**What is required:** Repeat exactly the lines below that lie between the line with "const CENTER_X = -0.095;" and the line with "index.push(a, b, b", counting both of those lines as part of the answer.

(Raw data Opens)

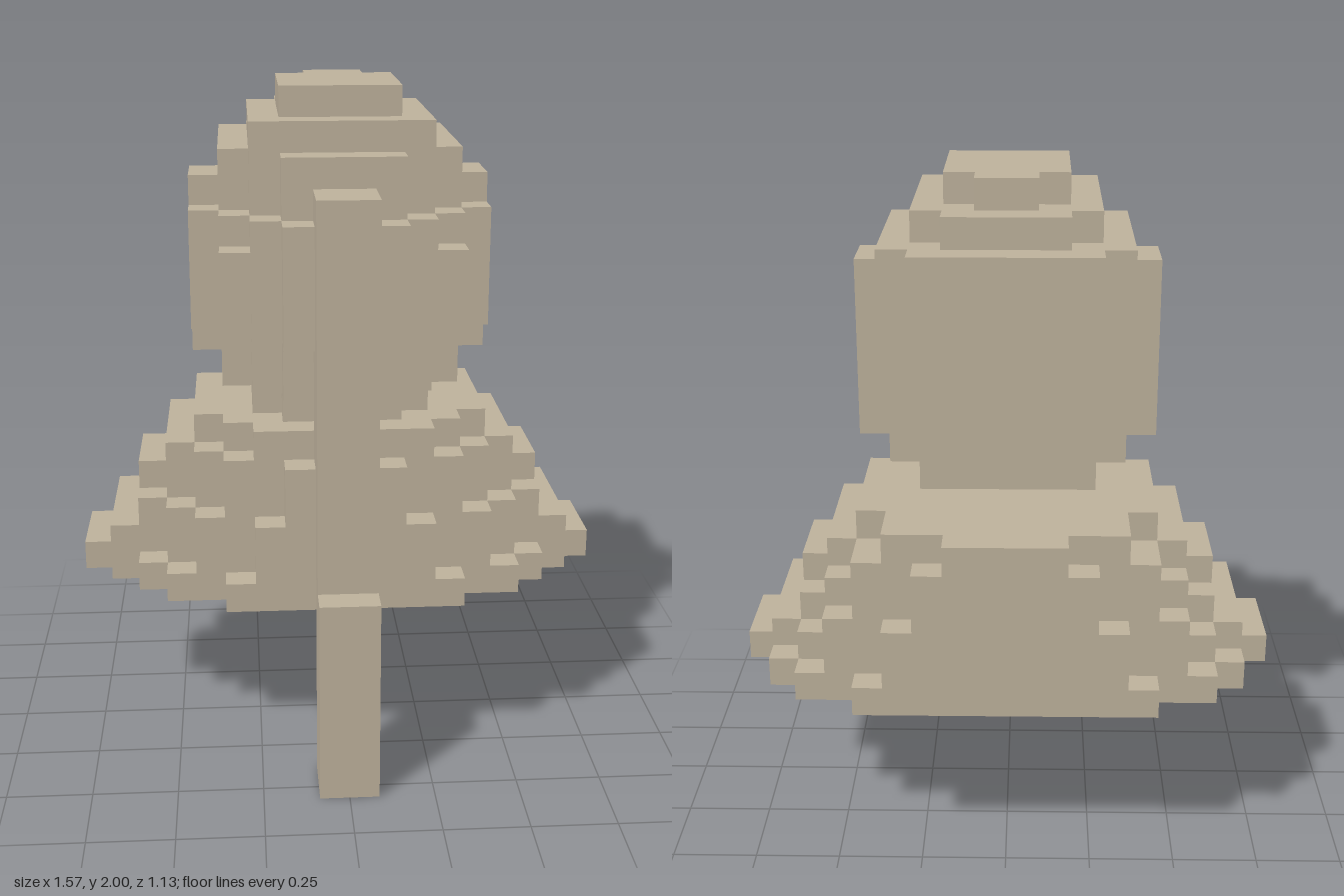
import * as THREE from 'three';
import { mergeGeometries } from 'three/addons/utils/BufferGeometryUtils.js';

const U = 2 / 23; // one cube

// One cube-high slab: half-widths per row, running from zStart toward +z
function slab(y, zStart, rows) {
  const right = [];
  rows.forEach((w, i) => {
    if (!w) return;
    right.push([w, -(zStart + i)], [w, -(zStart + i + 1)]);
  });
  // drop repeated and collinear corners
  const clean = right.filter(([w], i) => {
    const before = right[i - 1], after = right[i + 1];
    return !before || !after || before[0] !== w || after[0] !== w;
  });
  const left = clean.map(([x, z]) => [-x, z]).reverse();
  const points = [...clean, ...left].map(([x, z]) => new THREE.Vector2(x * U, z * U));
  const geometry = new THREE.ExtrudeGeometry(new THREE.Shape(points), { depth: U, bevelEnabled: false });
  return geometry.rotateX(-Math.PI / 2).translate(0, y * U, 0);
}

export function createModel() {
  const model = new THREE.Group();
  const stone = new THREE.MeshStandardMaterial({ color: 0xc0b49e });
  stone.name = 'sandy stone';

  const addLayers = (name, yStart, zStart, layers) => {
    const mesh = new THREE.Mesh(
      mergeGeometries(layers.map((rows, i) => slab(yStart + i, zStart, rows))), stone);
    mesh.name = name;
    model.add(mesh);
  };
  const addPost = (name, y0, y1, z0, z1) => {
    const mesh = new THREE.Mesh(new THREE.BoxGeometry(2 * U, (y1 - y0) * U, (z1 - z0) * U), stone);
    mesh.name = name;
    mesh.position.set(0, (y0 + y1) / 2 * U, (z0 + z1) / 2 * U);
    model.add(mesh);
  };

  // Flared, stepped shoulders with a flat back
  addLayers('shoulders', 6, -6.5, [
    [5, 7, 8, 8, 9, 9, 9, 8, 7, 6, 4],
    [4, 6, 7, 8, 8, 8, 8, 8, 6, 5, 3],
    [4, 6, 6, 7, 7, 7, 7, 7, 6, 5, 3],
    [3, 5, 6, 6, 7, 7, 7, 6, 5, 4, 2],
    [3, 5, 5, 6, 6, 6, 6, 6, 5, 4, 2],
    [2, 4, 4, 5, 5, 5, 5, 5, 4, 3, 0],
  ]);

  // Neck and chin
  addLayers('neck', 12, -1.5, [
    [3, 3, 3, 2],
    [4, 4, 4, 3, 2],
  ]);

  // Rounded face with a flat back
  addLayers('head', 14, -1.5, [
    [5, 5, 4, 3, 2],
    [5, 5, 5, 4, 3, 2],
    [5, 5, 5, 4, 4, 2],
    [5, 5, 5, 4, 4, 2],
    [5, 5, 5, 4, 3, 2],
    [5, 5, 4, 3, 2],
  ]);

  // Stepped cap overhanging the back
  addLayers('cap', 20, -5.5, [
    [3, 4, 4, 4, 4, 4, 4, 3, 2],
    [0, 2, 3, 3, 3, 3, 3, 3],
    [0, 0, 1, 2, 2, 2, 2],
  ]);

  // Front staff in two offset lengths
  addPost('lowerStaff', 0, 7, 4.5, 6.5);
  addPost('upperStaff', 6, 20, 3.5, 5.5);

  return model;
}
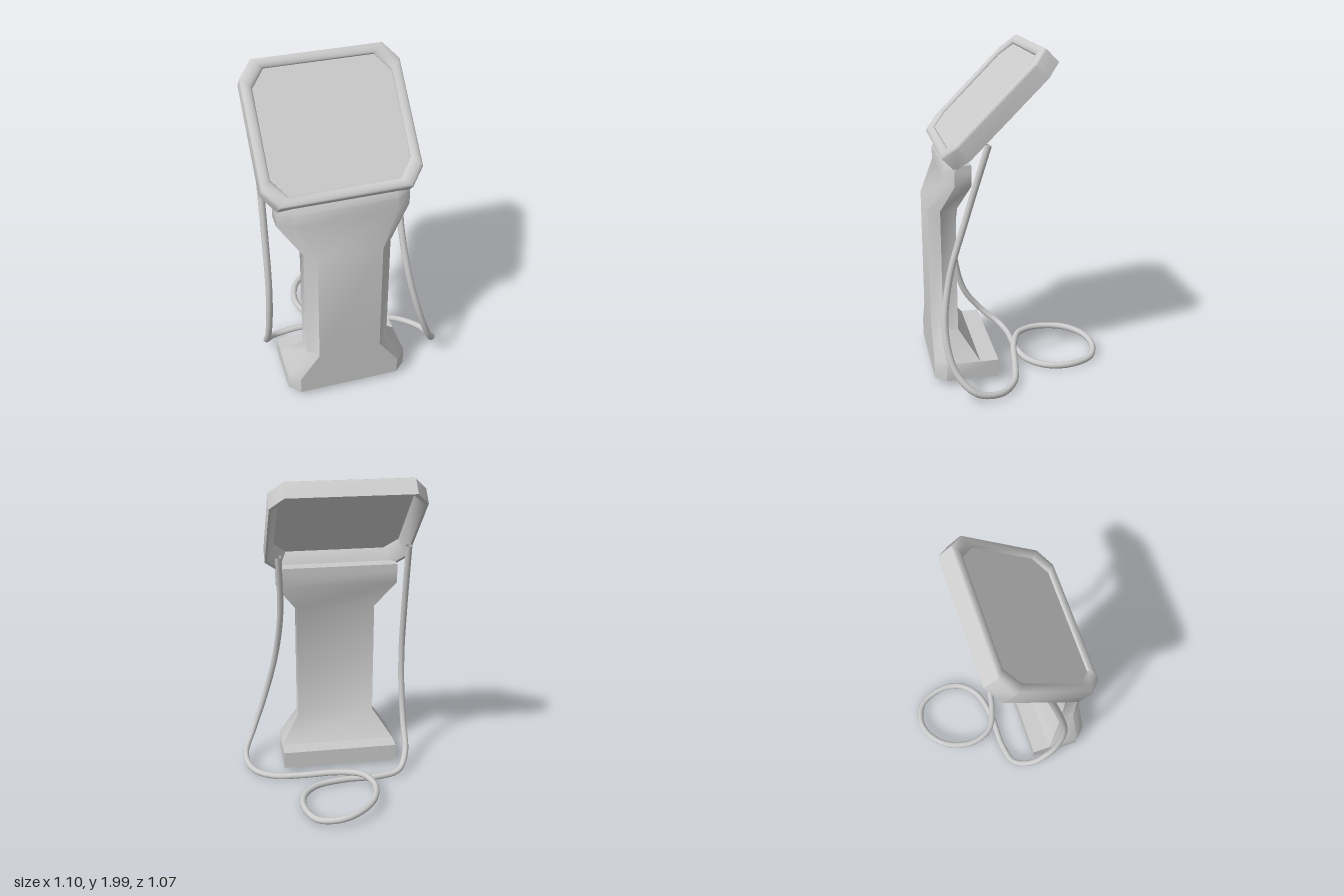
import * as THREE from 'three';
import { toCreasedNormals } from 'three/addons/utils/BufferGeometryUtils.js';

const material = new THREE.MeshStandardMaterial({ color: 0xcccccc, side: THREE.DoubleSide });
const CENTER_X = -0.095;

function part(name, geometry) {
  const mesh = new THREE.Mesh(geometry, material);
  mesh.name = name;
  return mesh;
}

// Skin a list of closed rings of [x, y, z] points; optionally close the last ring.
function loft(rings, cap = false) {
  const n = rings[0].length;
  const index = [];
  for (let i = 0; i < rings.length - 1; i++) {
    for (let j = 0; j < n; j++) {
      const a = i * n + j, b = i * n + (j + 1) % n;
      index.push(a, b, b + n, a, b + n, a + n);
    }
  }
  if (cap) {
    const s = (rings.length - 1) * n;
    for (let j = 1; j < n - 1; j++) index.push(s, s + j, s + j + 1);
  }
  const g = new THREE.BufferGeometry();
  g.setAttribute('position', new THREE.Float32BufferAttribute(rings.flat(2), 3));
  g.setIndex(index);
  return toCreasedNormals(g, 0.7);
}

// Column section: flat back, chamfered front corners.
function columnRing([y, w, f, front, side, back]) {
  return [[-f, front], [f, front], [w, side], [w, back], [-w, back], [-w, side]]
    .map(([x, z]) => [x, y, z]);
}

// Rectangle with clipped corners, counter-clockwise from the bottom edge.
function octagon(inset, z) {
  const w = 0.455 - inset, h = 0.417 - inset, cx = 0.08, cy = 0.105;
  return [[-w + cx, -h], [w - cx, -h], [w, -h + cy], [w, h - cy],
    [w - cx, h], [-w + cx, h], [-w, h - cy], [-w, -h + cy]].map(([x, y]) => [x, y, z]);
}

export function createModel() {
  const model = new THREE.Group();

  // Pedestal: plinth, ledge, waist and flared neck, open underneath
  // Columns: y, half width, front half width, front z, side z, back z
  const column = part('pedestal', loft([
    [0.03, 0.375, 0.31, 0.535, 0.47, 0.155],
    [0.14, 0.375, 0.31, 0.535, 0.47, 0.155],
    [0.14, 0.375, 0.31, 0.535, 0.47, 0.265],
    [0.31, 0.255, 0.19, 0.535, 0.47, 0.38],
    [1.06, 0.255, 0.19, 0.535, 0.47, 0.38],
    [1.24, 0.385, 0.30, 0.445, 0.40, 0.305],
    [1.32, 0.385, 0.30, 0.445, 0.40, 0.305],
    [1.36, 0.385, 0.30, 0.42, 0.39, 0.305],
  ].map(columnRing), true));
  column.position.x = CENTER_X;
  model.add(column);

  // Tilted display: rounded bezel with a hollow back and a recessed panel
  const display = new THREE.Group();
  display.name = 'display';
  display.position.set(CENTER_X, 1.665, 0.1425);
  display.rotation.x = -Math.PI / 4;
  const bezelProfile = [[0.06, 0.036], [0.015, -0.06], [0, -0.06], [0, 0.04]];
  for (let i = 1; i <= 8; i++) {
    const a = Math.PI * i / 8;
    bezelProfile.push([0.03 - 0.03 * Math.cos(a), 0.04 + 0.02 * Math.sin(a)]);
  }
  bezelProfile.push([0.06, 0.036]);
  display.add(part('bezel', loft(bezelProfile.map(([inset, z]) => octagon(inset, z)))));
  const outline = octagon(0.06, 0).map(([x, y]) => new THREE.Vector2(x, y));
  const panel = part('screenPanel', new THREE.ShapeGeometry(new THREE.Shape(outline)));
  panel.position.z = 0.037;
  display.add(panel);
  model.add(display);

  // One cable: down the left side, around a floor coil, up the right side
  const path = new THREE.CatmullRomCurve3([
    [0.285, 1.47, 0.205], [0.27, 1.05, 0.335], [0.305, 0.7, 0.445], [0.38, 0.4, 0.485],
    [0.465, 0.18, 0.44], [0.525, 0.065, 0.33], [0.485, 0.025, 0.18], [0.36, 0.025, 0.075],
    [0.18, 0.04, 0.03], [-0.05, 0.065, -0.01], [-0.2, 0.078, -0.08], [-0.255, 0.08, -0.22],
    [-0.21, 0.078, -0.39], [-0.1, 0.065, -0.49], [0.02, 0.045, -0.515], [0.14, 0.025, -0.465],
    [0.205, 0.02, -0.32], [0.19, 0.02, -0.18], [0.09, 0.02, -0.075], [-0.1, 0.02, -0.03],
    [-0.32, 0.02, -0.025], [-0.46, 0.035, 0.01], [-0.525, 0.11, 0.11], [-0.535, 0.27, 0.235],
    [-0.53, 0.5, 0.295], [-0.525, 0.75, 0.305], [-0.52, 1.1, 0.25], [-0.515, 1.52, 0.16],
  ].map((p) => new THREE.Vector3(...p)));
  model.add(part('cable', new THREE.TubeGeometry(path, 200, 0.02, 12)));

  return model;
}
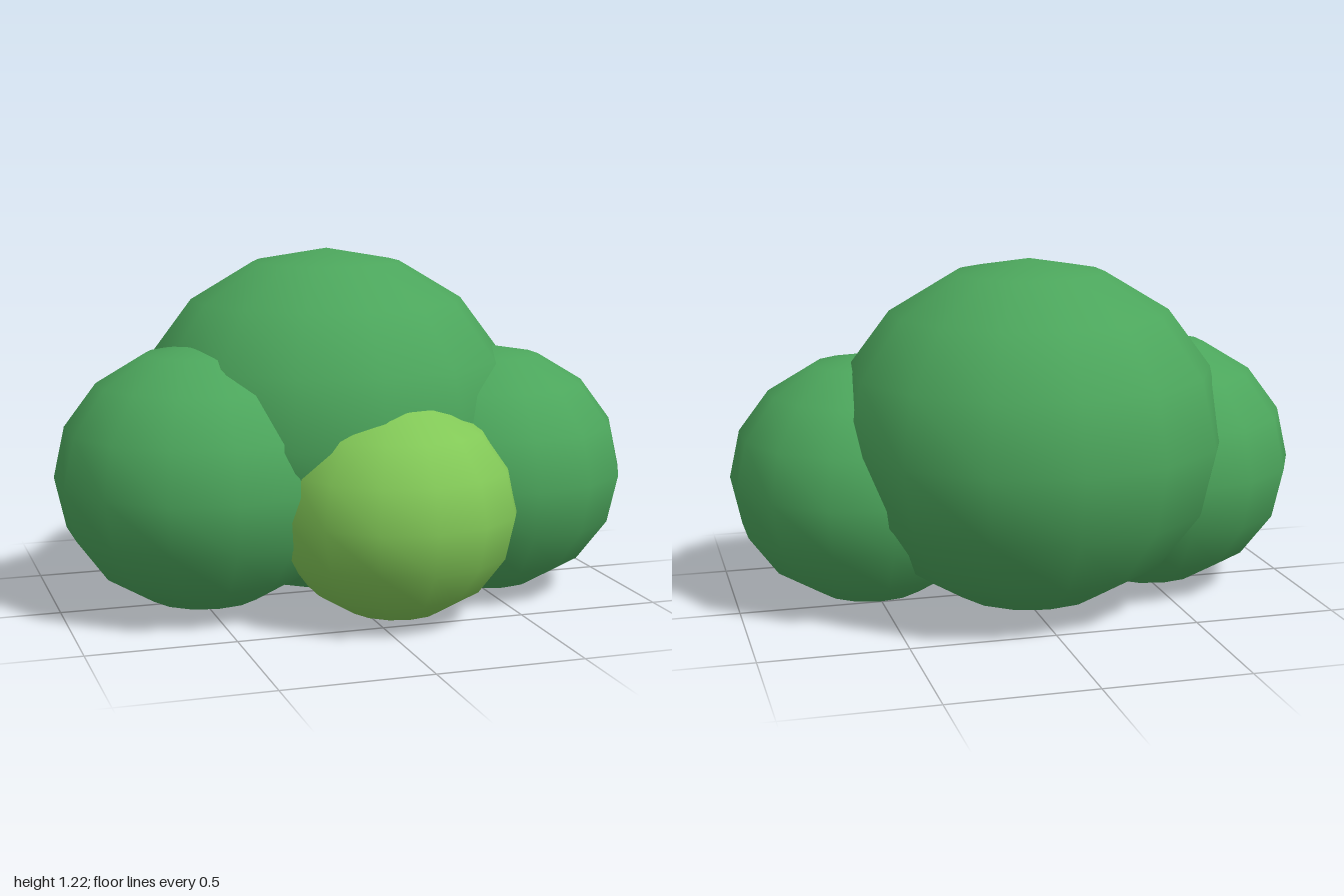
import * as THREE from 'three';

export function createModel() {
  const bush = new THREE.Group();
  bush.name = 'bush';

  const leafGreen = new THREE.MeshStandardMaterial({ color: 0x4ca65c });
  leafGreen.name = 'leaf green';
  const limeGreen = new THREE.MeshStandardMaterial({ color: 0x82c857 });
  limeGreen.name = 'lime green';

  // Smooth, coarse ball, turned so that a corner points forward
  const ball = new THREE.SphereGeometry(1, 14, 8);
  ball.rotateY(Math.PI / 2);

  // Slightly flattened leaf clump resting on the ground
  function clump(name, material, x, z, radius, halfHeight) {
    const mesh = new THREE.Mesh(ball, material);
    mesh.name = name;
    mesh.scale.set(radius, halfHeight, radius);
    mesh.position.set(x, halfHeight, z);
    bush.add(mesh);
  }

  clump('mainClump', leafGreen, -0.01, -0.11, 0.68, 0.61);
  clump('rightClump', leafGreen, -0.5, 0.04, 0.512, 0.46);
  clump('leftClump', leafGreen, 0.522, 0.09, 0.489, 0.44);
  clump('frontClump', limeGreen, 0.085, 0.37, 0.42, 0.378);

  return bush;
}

(Raw data Closes)

**The completed task:**
const CENTER_X = -0.095;

function part(name, geometry) {
  const mesh = new THREE.Mesh(geometry, material);
  mesh.name = name;
  return mesh;
}

// Skin a list of closed rings of [x, y, z] points; optionally close the last ring.
function loft(rings, cap = false) {
  const n = rings[0].length;
  const index = [];
  for (let i = 0; i < rings.length - 1; i++) {
    for (let j = 0; j < n; j++) {
      const a = i * n + j, b = i * n + (j + 1) % n;
      index.push(a, b, b + n, a, b + n, a + n);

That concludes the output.